What needs to be done
Two lines mark the range in the entries below: the one holding "u.normalize()" and the one holding "cx, cy = x +". Set down those two and all lines between them, exactly.

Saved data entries
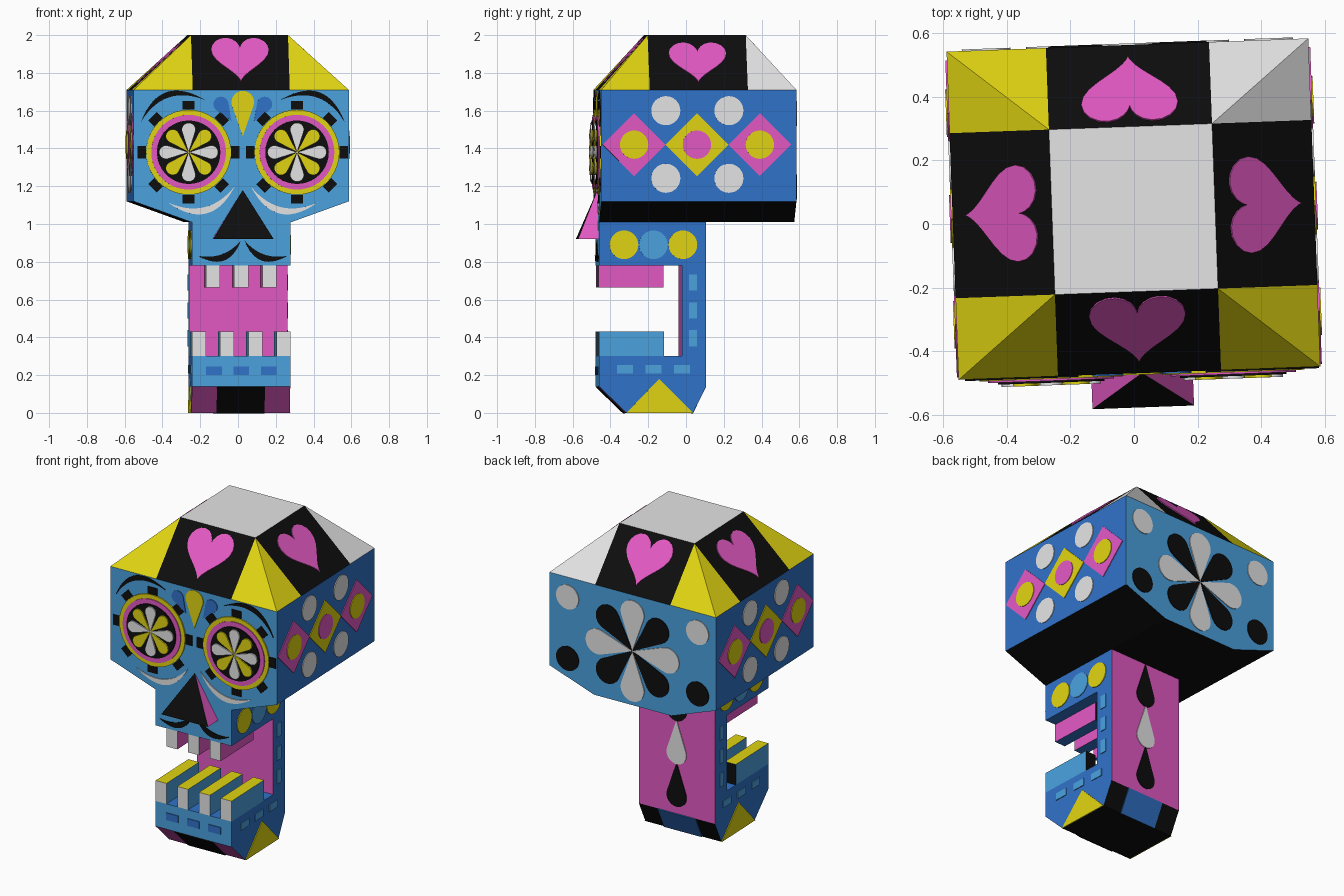
import bpy, bmesh, math
from mathutils import Vector

if "Cube" in bpy.data.objects:
    bpy.data.objects.remove(bpy.data.objects["Cube"])

TILT = math.radians(2.1)      # whole model is turned slightly about z
W, F, B = 0.57, -0.47, 0.564  # head half width, front and back
J, JB = 0.26, 0.097           # jaw half width, jaw back
CX = 0.008                    # centre line of the face details

COLOURS = {
    "white": (0.78, 0.78, 0.78), "black": (0.004, 0.004, 0.004),
    "yellow": (0.75, 0.66, 0.006), "pink": (0.77, 0.10, 0.55),
    "light_blue": (0.07, 0.36, 0.74), "blue": (0.03, 0.17, 0.58),
}
NAMES = list(COLOURS)
for n, c in COLOURS.items():
    bpy.data.materials.new(n).diffuse_color = (*c, 1)


def build(name, verts, faces, rule):
    """Mesh object; rule is a colour name or a function of face normal and centre."""
    bm = bmesh.new()
    vs = [bm.verts.new(v) for v in verts]
    for f in faces:
        bm.faces.new([vs[i] for i in f])
    bmesh.ops.recalc_face_normals(bm, faces=bm.faces)
    bm.normal_update()
    used = []
    for f in bm.faces:
        col = rule if isinstance(rule, str) else rule(f.normal, f.calc_center_median())
        if col not in used:
            used.append(col)
        f.material_index = used.index(col)
    me = bpy.data.meshes.new(name)
    bm.to_mesh(me)
    bm.free()
    for col in used:
        me.materials.append(bpy.data.materials[col])
    ob = bpy.data.objects.new(name, me)
    ob.rotation_euler.z = TILT
    bpy.context.collection.objects.link(ob)
    return ob


def slab_faces(n):
    return [list(range(n))[::-1], list(range(n, 2 * n))] + \
           [[i, (i + 1) % n, n + (i + 1) % n, n + i] for i in range(n)]


def prism(name, pts, axis, lo, hi, rule):
    """Profile (y,z) extruded along x, or (x,z) along y."""
    verts = [(k, a, b) if axis == "x" else (a, k, b) for k in (lo, hi) for a, b in pts]
    return build(name, verts, slab_faces(len(pts)), rule)


def plate(name, pts, frame, colour, h0=0.0, h1=0.005):
    """Thin flat decoration lying on a surface frame (origin, u, v)."""
    o, u, v = (Vector(k) for k in frame)
    u.normalize()
    v.normalize()
    n = u.cross(v)
    verts = [o + u * a + v * b + n * h for h in (h0, h1) for a, b in pts]
    return build(name, verts, slab_faces(len(pts)), colour)


# ---- 2D shapes ----
def circle(x, y, r, n=32):
    return [(x + r * math.cos(math.tau * i / n), y + r * math.sin(math.tau * i / n)) for i in range(n)]


def rect(x, y, w, h):
    return [(x - w / 2, y - h / 2), (x + w / 2, y - h / 2), (x + w / 2, y + h / 2), (x - w / 2, y + h / 2)]


def diamond(x, y, r):
    return circle(x, y, r, 4)


def drop(x, y, ang, length, r, n=16):
    d = length - r
    phi = math.acos(-r / d)
    cx, cy = x + d * math.cos(ang), y + d * math.sin(ang)
    arc = [ang - phi + 2 * phi * i / n for i in range(n + 1)]
    return [(x, y)] + [(cx + r * math.cos(a), cy + r * math.sin(a)) for a in arc]


def crescent(p, q, outer, inner, n=14):
    dx, dy = q[0] - p[0], q[1] - p[1]
    k = math.hypot(dx, dy)

    def at(t, sag):
        s = 4 * t * (1 - t) * sag / k
        return (p[0] + dx * t - dy * s, p[1] + dy * t + dx * s)
    return [at(i / n, outer) for i in range(n + 1)] + [at(i / n, inner) for i in range(n - 1, 0, -1)]


def heart(y0, w, h, n=36):
    out = []
    for i in range(n):
        t = math.tau * i / n
        y = 13 * math.cos(t) - 5 * math.cos(2 * t) - 2 * math.cos(3 * t) - math.cos(4 * t)
        out.append((w / 2 * math.sin(t) ** 3, y0 + h * (y + 17) / 29))
    return out


def flip(pts, s, cx=0.0):
    return [(cx + s * a, b) for a, b in pts]


# ---- head block ----
def head_rule(n, c):
    if abs(n.y) > 0.9:
        return "light_blue"
    return "blue" if abs(n.x) > 0.9 else "black"


prism("head", [(-W, 1.71), (-W, 1.12), (-0.265, 1.01), (0.265, 1.01), (W, 1.12), (W, 1.71)],
      "y", F, B, head_rule)

# ---- faceted cap: 3 x 3 plan grid with raised middle ----
xs, ys = [-W, -0.257, 0.257, W], [F, -0.213, 0.307, B]
verts = [(xs[i], ys[j], 2.0 if i in (1, 2) and j in (1, 2) else 1.71) for j in range(4) for i in range(4)]
faces = []
for j in range(3):
    for i in range(3):
        a, b, c, d = j * 4 + i, j * 4 + i + 1, j * 4 + i + 5, j * 4 + i + 4
        if 1 in (i, j):
            faces.append((a, b, c, d))
        else:
            faces += [(a, b, c), (a, c, d)] if i == j else [(a, b, d), (b, c, d)]


def cap_rule(n, c):
    mid_x, mid_y = abs(c.x) < 0.25, -0.21 < c.y < 0.3
    if mid_x and mid_y:
        return "white"
    if mid_x or mid_y:
        return "black"
    return "white" if c.x > 0 and c.y > 0 else "yellow"


build("cap", verts, faces, cap_rule)
for name, o, u, v in (("front", (0, F, 1.71), (1, 0, 0), (0, 0.257, 0.29)),
                      ("back", (0, B, 1.71), (-1, 0, 0), (0, -0.257, 0.29)),
                      ("right", (W, 0.047, 1.71), (0, 1, 0), (-0.313, 0, 0.29)),
                      ("left", (-W, 0.047, 1.71), (0, -1, 0), (0.313, 0, 0.29))):
    plate("cap_heart_" + name, heart(0.055, 0.305, 0.31), (o, u, v), "pink")

# ---- jaw: C-shaped profile ----
def jaw_rule(n, c):
    if abs(n.x) > 0.9:
        return "blue"
    if n.y < -0.9:
        return "pink" if c.y > -0.1 else "light_blue"
    if n.y > 0.95:
        return "pink"
    if abs(n.z) > 0.9:
        return "black" if c.z < 0.1 else "blue"
    return "pink" if n.y < 0 else "black"


prism("jaw", [(F, 1.01), (F, 0.78), (-0.03, 0.78), (-0.03, 0.30), (F, 0.30), (F, 0.14),
              (-0.325, 0), (0.028, 0), (JB, 0.14), (JB, 1.01)], "x", -J, J, jaw_rule)

# ---- interleaved teeth ----
def tooth_rule(side, end):
    def rule(n, c):
        if abs(n.x) > 0.9:
            return side
        if abs(n.z) > 0.9:
            return end
        return "white" if n.y < 0 else "black"
    return rule


slot = 2 * J / 7
for i in range(7):
    x = -J + slot * i
    z0, z1 = (0.30, 0.43) if i % 2 == 0 else (0.665, 0.78)
    rule = tooth_rule("light_blue", "yellow") if i % 2 == 0 else tooth_rule("pink", "blue")
    prism(("lower" if i % 2 == 0 else "upper") + "_tooth",
          [(F, z0), (-0.125, z0), (-0.125, z1), (F, z1)], "x", x, x + slot, rule)

# ---- face ----
front = ((0, F, 0), (1, 0, 0), (0, 0, 1))
nose = [(CX, F, 1.18), (CX - 0.16, -0.578, 0.92), (CX + 0.16, -0.578, 0.92),
        (CX + 0.16, F, 0.92), (CX - 0.16, F, 0.92)]
build("nose", nose, [(0, 1, 2), (0, 2, 3), (0, 4, 1), (1, 4, 3, 2), (0, 3, 4)],
      lambda n, c: "pink" if abs(n.x) > 0.5 else "black")
plate("forehead_drop", drop(CX, 1.465, math.pi / 2, 0.24, 0.06), front, "yellow")
for s in (-1, 1):
    ex, ez = CX + s * 0.287, 1.38
    for r, col, h0, h1 in ((0.225, "yellow", 0, 0.008), (0.198, "pink", 0.008, 0.014),
                           (0.168, "black", 0.014, 0.02)):
        plate("eye_disc_" + col, circle(ex, ez, r, 40), front, col, h0, h1)
    for k in range(8):
        a = k * math.pi / 4
        plate("eye_petal", drop(ex, ez, a, 0.156, 0.036), front, "yellow" if k % 2 else "white", 0.02, 0.028)
        ca, sa = math.cos(a), math.sin(a)
        plate("eye_tick", [(ex + p * ca - q * sa, ez + p * sa + q * ca) for p, q in rect(0.248, 0, 0.045, 0.064)],
              front, "black")
    for name, pts, col in (
            ("eyebrow", crescent((-0.54, 1.54), (-0.20, 1.657), 0.105, 0.075), "black"),
            ("cheek_arc", crescent((-0.397, 1.114), (-0.042, 1.20), -0.105, -0.07), "white"),
            ("lip_arc", crescent((-0.238, 0.832), (-0.01, 0.912), -0.07, -0.035), "black"),
            ("brow_drop", drop(-0.06, 1.545, math.radians(122), 0.145, 0.04), "blue")):
        plate(name, flip(pts, -s, CX), front, col)
for x in (-0.145, 0.0, 0.145):
    plate("chin_dash", rect(x, 0.223, 0.083, 0.045), front, "blue")
plate("chin_panel", rect(0, 0.1008, 0.254, 0.2015), ((0, -0.325, 0), (1, 0, 0), (0, -0.145, 0.14)), "black")

# ---- head and jaw sides, mirrored ----
for s in (-1, 1):
    side = ((s * W, 0, 0), (0, s, 0), (0, 0, 1))
    jaw = ((s * J, 0, 0), (0, s, 0), (0, 0, 1))
    for k in (-1, 0, 1):
        y = 0.037 + 0.333 * k
        a, b = ("pink", "yellow") if k else ("yellow", "pink")
        plate("side_diamond", flip(diamond(y, 1.42, 0.1665), s), side, a)
        plate("diamond_dot", flip(circle(y, 1.42, 0.075), s), side, b, 0.005, 0.009)
        plate("jaw_dot", flip(circle(-0.182 + 0.156 * k, 0.89, 0.076), s), jaw, "yellow" if k else "light_blue")
        plate("jaw_dash", flip(rect(-0.182 + 0.151 * k, 0.23, 0.085, 0.045), s), jaw, "light_blue")
        plate("spine_dash", flip(rect(0.027, 0.543 + 0.148 * k, 0.043, 0.085), s), jaw, "light_blue")
    for y in (-0.128, 0.206):
        for z in (1.60, 1.242):
            plate("side_dot", flip(circle(y, z, 0.077), s), side, "white")
    plate("jaw_triangle", flip([(-0.325, 0), (0.028, 0), (-0.152, 0.18)], s), jaw, "yellow")

# ---- back of head and spine ----
back = ((0, B, 0), (-1, 0, 0), (0, 0, 1))
for k in range(8):
    plate("back_petal", drop(0, 1.355, k * math.pi / 4, 0.32, 0.08), back, "black" if k % 2 else "white")
for x in (-0.445, 0.445):
    plate("back_dot_top", circle(x, 1.585, 0.077), back, "white")
    plate("back_dot_bottom", circle(x, 1.195, 0.077), back, "black")
spine = ((0, JB, 0), (-1, 0, 0), (0, 0, 1))
for z, col in ((0.465, "black"), (0.735, "white"), (1.008, "black")):
    plate("spine_drop", drop(0, z, -math.pi / 2, 0.28, 0.068), spine, col)
plate("spine_panel", rect(0, 0.078, 0.26, 0.156), ((0, 0.028, 0), (-1, 0, 0), (0, 0.069, 0.14)), "blue")

for m in bpy.data.materials:
    if m.users and not m.is_grease_pencil:
        m.use_nodes = True
        m.node_tree.nodes["Principled BSDF"].inputs["Base Color"].default_value = m.diffuse_color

The answer
    u.normalize()
    v.normalize()
    n = u.cross(v)
    verts = [o + u * a + v * b + n * h for h in (h0, h1) for a, b in pts]
    return build(name, verts, slab_faces(len(pts)), colour)


# ---- 2D shapes ----
def circle(x, y, r, n=32):
    return [(x + r * math.cos(math.tau * i / n), y + r * math.sin(math.tau * i / n)) for i in range(n)]


def rect(x, y, w, h):
    return [(x - w / 2, y - h / 2), (x + w / 2, y - h / 2), (x + w / 2, y + h / 2), (x - w / 2, y + h / 2)]


def diamond(x, y, r):
    return circle(x, y, r, 4)


def drop(x, y, ang, length, r, n=16):
    d = length - r
    phi = math.acos(-r / d)
    cx, cy = x + d * math.cos(ang), y + d * math.sin(ang)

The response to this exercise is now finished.